- **What you need to do**:
Write out only the lines from the top of the listing below through the one with "loop.append(bm.verts.new(deform(point) if deform", exactly as they stand, while keeping pictures out of the copy.

- **Record excerpts**:
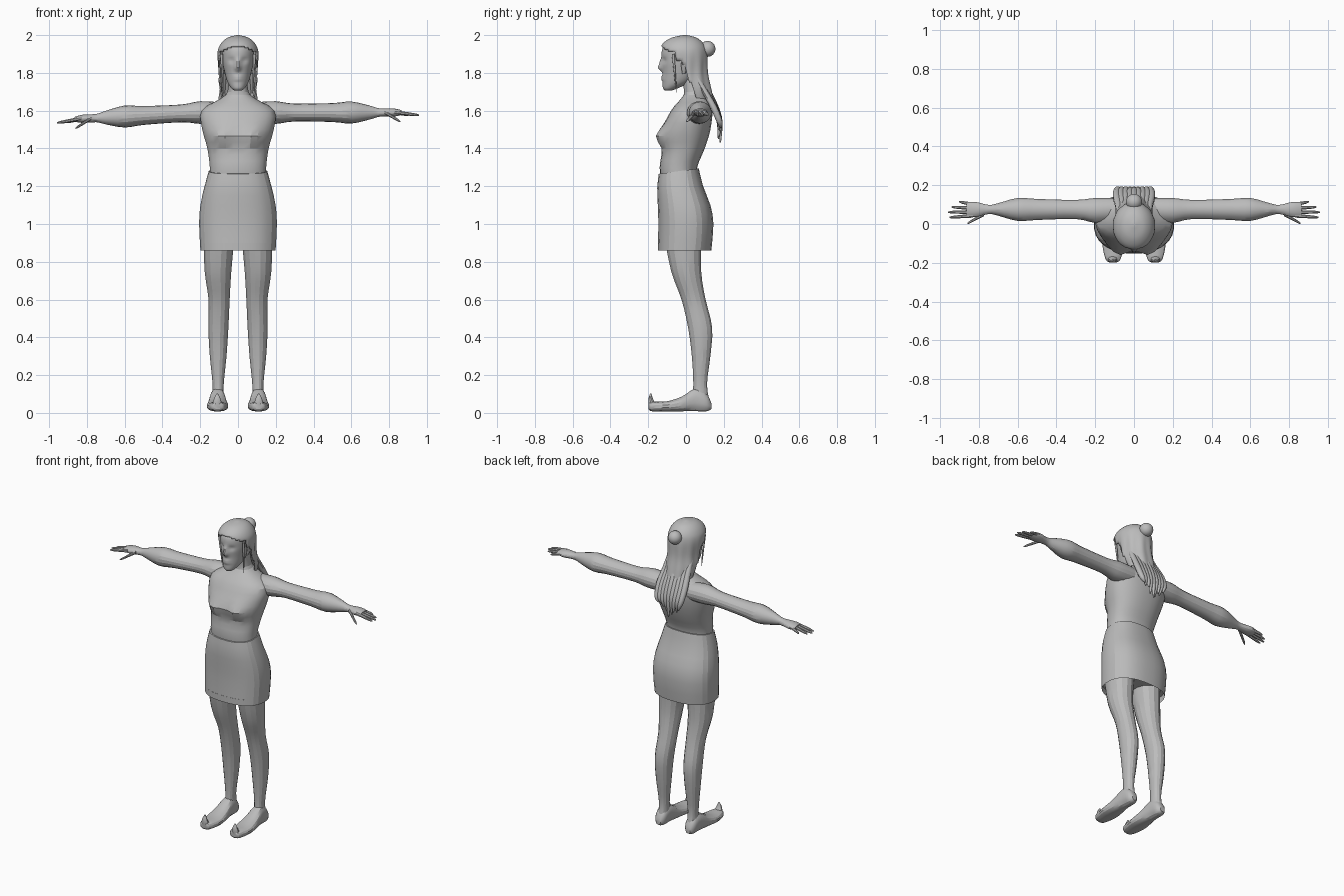
import bpy, bmesh, math, random
from mathutils import Vector

random.seed(4)
if "Cube" in bpy.data.objects:
    bpy.data.objects.remove(bpy.data.objects["Cube"])

clay = bpy.data.materials.new("plain_grey")
clay.use_nodes = True
clay.diffuse_color = (.5, .5, .5, 1)
clay.node_tree.nodes["Principled BSDF"].inputs["Base Color"].default_value = clay.diffuse_color


def smooth_path(sections, steps):
    """Interpolate the sections with a smooth curve through all of them."""
    path = []
    last = len(sections) - 1
    for index in range(last):
        before, start, end, after = (Vector(sections[max(0, min(last, index + k))]) for k in (-1, 0, 1, 2))
        leave, arrive = (end - before) / 2, (after - start) / 2
        for step in range(steps):
            t = step / steps
            ease = t * t * (3 - 2 * t)
            path.append(start.lerp(end, ease) + leave * t * (1 - t) ** 2 - arrive * t * t * (1 - t))
    return path + [Vector(sections[last])]


def level(z, width, front, back, x=0):
    """Horizontal section; width is measured from its middle."""
    return z, x, width, (front + back) / 2, (back - front) / 2


def finish(name, bm, angle):
    bmesh.ops.recalc_face_normals(bm, faces=bm.faces)
    mesh = bpy.data.meshes.new(name)
    bm.to_mesh(mesh)
    bm.free()
    mesh.materials.append(clay)
    part = bpy.data.objects.new(name, mesh)
    bpy.context.collection.objects.link(part)
    bpy.ops.object.select_all(action="DESELECT")
    part.select_set(True)
    bpy.context.view_layer.objects.active = part
    bpy.ops.object.shade_smooth_by_angle(angle=math.radians(angle))
    return part


def loft(name, axis, sections, sides=16, steps=3, power=2, deform=None, angle=20, cut=None, hollow=0):
    """Skin sections given as position, then middle and radius on the two other axes."""
    bm = bmesh.new()
    loops = []
    for along, mid_u, radius_u, mid_v, radius_v in smooth_path(sections, steps):
        loop = []
        for k in range(sides):
            turn = math.tau * (k + .5) / sides
            cos, sin = (math.copysign(abs(f) ** (2 / power), f) for f in (math.cos(turn), math.sin(turn)))
            u, v = mid_u + radius_u * cos, mid_v + radius_v * sin
            point = Vector({"x": (along, u, v), "y": (u, along, v), "z": (u, v, along)}[axis])
            loop.append(bm.verts.new(deform(point) if deform else point))
        loops.append(loop)
    for lower, upper in zip(loops, loops[1:]):
        for k in range(sides):
            bm.faces.new((lower[k - 1], lower[k], upper[k], upper[k - 1]))
    base = bm.faces.new(loops[0])
    bm.faces.new(loops[-1])
    if hollow:
        bmesh.ops.inset_individual(bm, faces=[base], thickness=hollow / 3)
        bmesh.ops.translate(bm, verts=base.verts, vec=(0, 0, hollow))
    if cut:
        removed = [face for face in bm.faces if cut(face.calc_center_median())]
        bmesh.ops.delete(bm, geom=removed, context="FACES")
    return finish(name, bm, angle)


def bump(value, centre, width):
    return math.exp(-((value - centre) / width) ** 2)


# Torso with bust and neck
def bust(point):
    if point.y < 0:
        point.y -= .04 * bump(abs(point.x), .08, .06) * bump(point.z, 1.46, .05)
    return point


loft("torso", "z", [
    level(z=1.2, width=.15, front=-.13, back=.06),
    level(z=1.3, width=.15, front=-.14, back=.06),
    level(z=1.4, width=.163, front=-.125, back=.1),
    level(z=1.5, width=.19, front=-.125, back=.13),
    level(z=1.6, width=.195, front=-.08, back=.14),
    level(z=1.66, width=.1, front=-.03, back=.12),
    level(z=1.7, width=.056, front=-.01, back=.1),
    level(z=1.8, width=.05, front=-.03, back=.08),
], sides=28, power=2.3, deform=bust)


# Skirt with a dipped waistband and hollow hem
def waistline(point):
    point.z += max(0, point.z - 1.15) * point.y
    return point


loft("skirt", "z", [
    level(z=.86, width=.2, front=-.15, back=.135),
    level(z=1, width=.207, front=-.147, back=.146),
    level(z=1.1, width=.2, front=-.15, back=.13),
    level(z=1.2, width=.178, front=-.153, back=.09),
    level(z=1.285, width=.155, front=-.145, back=.068),
], sides=28, steps=2, power=2.4, deform=waistline, hollow=.04, angle=15)


# Head with nose, mouth and eye sockets
def face_relief(point):
    if point.y < -.03:
        nose = bump(point.x, 0, .014) * (bump(point.z, 1.826, .016) + bump(point.z, 1.855, .02) / 2)
        lips = bump(point.x, 0, .026) * (bump(point.z, 1.78, .008) + bump(point.z, 1.765, .008))
        sockets = bump(abs(point.x), .034, .018) * bump(point.z, 1.866, .014)
        point.y += .01 * sockets - .006 * lips - .024 * nose
    return point


loft("head", "z", [
    level(z=1.707, width=.02, front=-.112, back=-.075),
    level(z=1.72, width=.036, front=-.122, back=-.04),
    level(z=1.75, width=.055, front=-.124, back=.02),
    level(z=1.8, width=.07, front=-.124, back=.065),
    level(z=1.87, width=.083, front=-.13, back=.09),
    level(z=1.94, width=.08, front=-.118, back=.09),
    level(z=1.985, width=.03, front=-.04, back=.03),
], sides=56, steps=7, deform=face_relief, angle=40)


# Hair shell, open around the face and ears
def in_face_opening(point):
    if point.z > 1.86:
        hairline = 1.945 - 4 * point.x ** 2
        return point.y < -.05 - .3 * (point.z - 1.86) and point.z < hairline
    return point.y < -.02 + .4 * (1.86 - point.z)


def combed(point):
    wave = math.sin(11 * math.atan2(point.y, point.x))
    fade = min(1, max(0, (1.93 - point.z) * 10))
    scale = 1 + .025 * wave * fade
    return Vector((point.x * scale, point.y * scale, point.z))


hair = loft("hair", "z", [
    level(z=1.66, width=.085, front=-.05, back=.15),
    level(z=1.72, width=.1, front=-.07, back=.135),
    level(z=1.8, width=.1, front=-.1, back=.118),
    level(z=1.9, width=.109, front=-.134, back=.113),
    level(z=1.95, width=.094, front=-.127, back=.097),
    level(z=1.985, width=.058, front=-.08, back=.058),
    level(z=2, width=.008, front=-.014, back=.006),
], sides=56, steps=5, deform=combed, angle=40, cut=in_face_opening)
shell = hair.modifiers.new("thickness", "SOLIDIFY")
shell.thickness = .008

# Hair bun
bun = bmesh.new()
bmesh.ops.create_uvsphere(bun, u_segments=20, v_segments=12, radius=.042)
bmesh.ops.translate(bun, verts=bun.verts, vec=(0, .114, 1.927))
finish("hair_bun", bun, 40)


# Long hair falling down the back in tapered locks
def lock_level(x, y, z, radius):
    return level(z, radius, y - radius, y + radius, x)


for index in range(9):
    fan = index / 4 - 1
    tip = 1.43 + .05 * abs(fan) + random.uniform(0, .04)
    loft("back_lock_%d" % (index + 1), "z", [
        lock_level(x=.075 * fan, y=.085 - .04 * abs(fan), z=1.8, radius=.015),
        lock_level(x=.08 * fan, y=.115 - .02 * abs(fan), z=1.71, radius=.018),
        lock_level(x=.09 * fan, y=.155 - .01 * abs(fan), z=1.62, radius=.02),
        lock_level(x=.085 * fan, y=.178, z=1.54, radius=.017),
        lock_level(x=.07 * fan, y=.182 - .01 * (index % 2), z=tip, radius=.004),
    ], sides=8, angle=50)


def limb(along, depth, height, y=.075, z=1.59):
    """Upright section along an arm or finger."""
    return along, y, depth, z, height


def sole(y, width, top, bottom=.008):
    """Upright section along a shoe."""
    return y, .108, width, (top + bottom) / 2, (top - bottom) / 2


for side, sign in (("left", 1), ("right", -1)):
    def mirrored(point):
        return Vector((sign * point.x, point.y, point.z))

    def arm_pose(point):
        drop = .055 * max(0, point.x - .22) if side == "right" else 0
        return mirrored(point) - Vector((0, 0, drop))

    # Fine lock in front of the ear, and the ear
    loft(side + "_temple_lock", "z", [
        lock_level(x=.088, y=-.068, z=1.9, radius=.008),
        lock_level(x=.08, y=-.055, z=1.75, radius=.004),
        lock_level(x=.077, y=-.05, z=1.69, radius=.001),
    ], sides=8, deform=mirrored, angle=50)
    loft(side + "_ear", "z", [
        level(z=1.795, width=.006, front=-.02, back=-.005, x=.076),
        level(z=1.85, width=.012, front=-.027, back=.02, x=.088),
        level(z=1.87, width=.006, front=-.015, back=.01, x=.084),
    ], sides=12, deform=mirrored, angle=40)

    # Arm, from inside the shoulder to the palm
    loft(side + "_arm", "x", [
        limb(along=.1, depth=.06, height=.055),
        limb(along=.2, depth=.065, height=.06, y=.07),
        limb(along=.3, depth=.05, height=.047),
        limb(along=.5, depth=.055, height=.05),
        limb(along=.6, depth=.06, height=.058),
        limb(along=.7, depth=.033, height=.036),
        limb(along=.75, depth=.024, height=.022),
        limb(along=.82, depth=.04, height=.022),
        limb(along=.865, depth=.035, height=.013),
    ], sides=18, deform=arm_pose)

    # Fingers fan out in an arc, the thumb hangs forward
    digits = {"thumb": (Vector((.775, .05, 1.592)), Vector((.86, .003, 1.542)))}
    for index, digit in enumerate(("little", "ring", "middle", "index")):
        reach = .96 - .012 * (index - 2.2) ** 2
        digits[digit] = (Vector((.83, .1 - .019 * index, 1.592)), Vector((reach, .115 - .027 * index, 1.576)))
    for digit, (root, tip) in digits.items():
        sections = []
        for part, radius in ((0, .011), (.8, .008), (1, .003)):
            spot = root.lerp(tip, part)
            sections.append(limb(spot.x, radius, radius, spot.y, spot.z))
        loft(side + "_" + digit + "_finger", "x", sections, sides=8, deform=arm_pose, angle=30)

    # Leg
    loft(side + "_leg", "z", [
        level(z=.05, width=.033, front=.03, back=.128, x=.105),
        level(z=.15, width=.03, front=.038, back=.112, x=.105),
        level(z=.3, width=.045, front=.03, back=.13, x=.105),
        level(z=.45, width=.054, front=.01, back=.14, x=.104),
        level(z=.6, width=.057, front=-.025, back=.105, x=.1),
        level(z=.75, width=.072, front=-.08, back=.082, x=.106),
        level(z=.95, width=.085, front=-.12, back=.085, x=.1),
    ], deform=mirrored)

    # Pointed shoe with a curled tip
    loft(side + "_shoe", "y", [
        sole(y=-.198, width=.02, top=.05, bottom=.02),
        sole(y=-.18, width=.04, top=.06),
        sole(y=-.1, width=.057, top=.062),
        sole(y=-.02, width=.05, top=.088),
        sole(y=.05, width=.04, top=.13),
        sole(y=.11, width=.035, top=.1),
        sole(y=.135, width=.016, top=.05, bottom=.02),
    ], power=2.4, deform=mirrored, angle=25)
    loft(side + "_toe_curl", "z", [
        level(z=.03, width=.03, front=-.198, back=-.15, x=.11),
        level(z=.07, width=.02, front=-.2, back=-.173, x=.11),
        level(z=.102, width=.004, front=-.19, back=-.182, x=.11),
    ], sides=12, deform=mirrored, angle=25)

- **Answer space**:
import bpy, bmesh, math, random
from mathutils import Vector

random.seed(4)
if "Cube" in bpy.data.objects:
    bpy.data.objects.remove(bpy.data.objects["Cube"])

clay = bpy.data.materials.new("plain_grey")
clay.use_nodes = True
clay.diffuse_color = (.5, .5, .5, 1)
clay.node_tree.nodes["Principled BSDF"].inputs["Base Color"].default_value = clay.diffuse_color


def smooth_path(sections, steps):
    """Interpolate the sections with a smooth curve through all of them."""
    path = []
    last = len(sections) - 1
    for index in range(last):
        before, start, end, after = (Vector(sections[max(0, min(last, index + k))]) for k in (-1, 0, 1, 2))
        leave, arrive = (end - before) / 2, (after - start) / 2
        for step in range(steps):
            t = step / steps
            ease = t * t * (3 - 2 * t)
            path.append(start.lerp(end, ease) + leave * t * (1 - t) ** 2 - arrive * t * t * (1 - t))
    return path + [Vector(sections[last])]


def level(z, width, front, back, x=0):
    """Horizontal section; width is measured from its middle."""
    return z, x, width, (front + back) / 2, (back - front) / 2


def finish(name, bm, angle):
    bmesh.ops.recalc_face_normals(bm, faces=bm.faces)
    mesh = bpy.data.meshes.new(name)
    bm.to_mesh(mesh)
    bm.free()
    mesh.materials.append(clay)
    part = bpy.data.objects.new(name, mesh)
    bpy.context.collection.objects.link(part)
    bpy.ops.object.select_all(action="DESELECT")
    part.select_set(True)
    bpy.context.view_layer.objects.active = part
    bpy.ops.object.shade_smooth_by_angle(angle=math.radians(angle))
    return part


def loft(name, axis, sections, sides=16, steps=3, power=2, deform=None, angle=20, cut=None, hollow=0):
    """Skin sections given as position, then middle and radius on the two other axes."""
    bm = bmesh.new()
    loops = []
    for along, mid_u, radius_u, mid_v, radius_v in smooth_path(sections, steps):
        loop = []
        for k in range(sides):
            turn = math.tau * (k + .5) / sides
            cos, sin = (math.copysign(abs(f) ** (2 / power), f) for f in (math.cos(turn), math.sin(turn)))
            u, v = mid_u + radius_u * cos, mid_v + radius_v * sin
            point = Vector({"x": (along, u, v), "y": (u, along, v), "z": (u, v, along)}[axis])
            loop.append(bm.verts.new(deform(point) if deform else point))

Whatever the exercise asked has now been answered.